> **Required action**
Show, from the records below, all lines that contain the word "finish".

> **Exercise input**

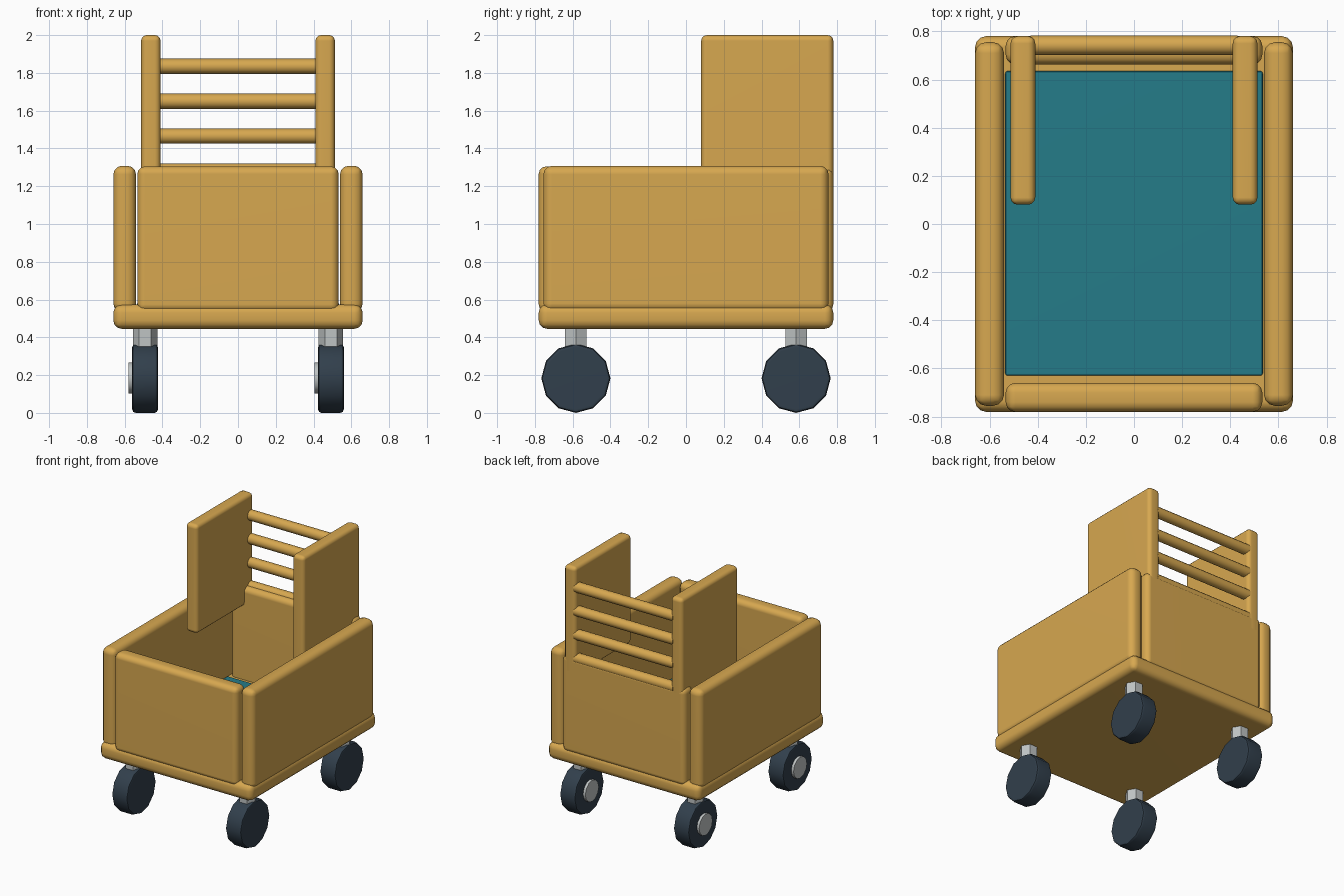
import bpy, bmesh, math
from mathutils import Matrix

if "Cube" in bpy.data.objects:
    bpy.data.objects.remove(bpy.data.objects["Cube"])


def material(name, rgb):
    m = bpy.data.materials.new(name)
    m.diffuse_color = (*rgb, 1.0)
    m.use_nodes = True
    m.node_tree.nodes["Principled BSDF"].inputs["Base Color"].default_value = m.diffuse_color
    return m


WOOD = material("honey wood", (0.68, 0.39, 0.08))
TEAL = material("teal cushion", (0.018, 0.20, 0.25))
TYRE = material("dark slate rubber", (0.031, 0.05, 0.072))
METAL = material("light grey metal", (0.52, 0.55, 0.55))


def finish(name, bm, mat, bevel, segments):
    if bevel:
        edges = [e for e in bm.edges if e.calc_face_angle(0) > math.radians(65)]
        bmesh.ops.bevel(bm, geom=edges, offset=bevel, segments=segments,
                        profile=0.5, affect='EDGES', clamp_overlap=True)
    bmesh.ops.recalc_face_normals(bm, faces=bm.faces)
    me = bpy.data.meshes.new(name)
    bm.to_mesh(me)
    bm.free()
    me.materials.append(mat)
    ob = bpy.data.objects.new(name, me)
    bpy.context.collection.objects.link(ob)
    bpy.ops.object.select_all(action='DESELECT')
    ob.select_set(True)
    bpy.context.view_layer.objects.active = ob
    bpy.ops.object.shade_smooth_by_angle(angle=math.radians(40))
    ob.modifiers.new("flat face normals", 'WEIGHTED_NORMAL').keep_sharp = True
    return ob


def box(name, x, y, z, mat, bevel, segments=3):
    """Rounded box from (min, max) ranges."""
    bm = bmesh.new()
    bmesh.ops.create_cube(bm, size=1)
    for v in bm.verts:
        for i, (lo, hi) in enumerate((x, y, z)):
            v.co[i] = lo if v.co[i] < 0 else hi
    return finish(name, bm, mat, bevel, segments)


def cylinder(name, centre, radius, length, sides, mat, along_x=True, bevel=0, phase=0):
    bm = bmesh.new()
    bmesh.ops.create_cone(bm, cap_ends=True, segments=sides, radius1=radius,
                          radius2=radius, depth=length)
    m = Matrix.Rotation(phase, 4, 'Z')
    if along_x:
        m = Matrix.Rotation(math.pi / 2, 4, 'Y') @ m
    bmesh.ops.transform(bm, matrix=Matrix.Translation(centre) @ m, verts=bm.verts)
    return finish(name, bm, mat, bevel, 2)


# floor board and cushion
box("base_board", (-0.66, 0.66), (-0.78, 0.78), (0.445, 0.575), WOOD, 0.045)
box("cushion", (-0.535, 0.535), (-0.63, 0.635), (0.50, 0.585), TEAL, 0.01, 2)

# front and back walls
box("front_wall", (-0.533, 0.533), (-0.78, -0.66), (0.535, 1.305), WOOD, 0.04)
box("back_wall", (-0.533, 0.533), (0.663, 0.78), (0.535, 1.295), WOOD, 0.04)

for side, s in (("left", -1), ("right", 1)):
    # side wall and upright back-rest panel
    box(side + "_wall", sorted((s * 0.54, s * 0.66)), (-0.755, 0.755),
        (0.535, 1.308), WOOD, 0.045)
    box(side + "_backrest_panel", sorted((s * 0.41, s * 0.513)), (0.08, 0.78),
        (1.15, 2.0), WOOD, 0.03)

    # castors: the hub caps all sit on the -x side
    for end, e in (("front", -1), ("back", 1)):
        cx, cy = s * 0.492, e * 0.583
        tag = end + "_" + side
        cylinder(tag + "_wheel", (cx, cy, 0.183), 0.183, 0.136, 12, TYRE, bevel=0.018)
        cylinder(tag + "_hub", (cx - 0.06, cy, 0.185), 0.083, 0.056, 12, METAL)
        cylinder(tag + "_stem", (cx, cy, 0.38), 0.065, 0.16, 6, METAL,
                 along_x=False, phase=math.pi / 6)

# horizontal back-rest rods
for i in range(4):
    cylinder(f"backrest_rod_{i + 1}", (0, 0.742, 1.28 + i * 0.185), 0.04, 0.86, 12, WOOD)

> **Reply**
def finish(name, bm, mat, bevel, segments):
    return finish(name, bm, mat, bevel, segments)
    return finish(name, bm, mat, bevel, 2)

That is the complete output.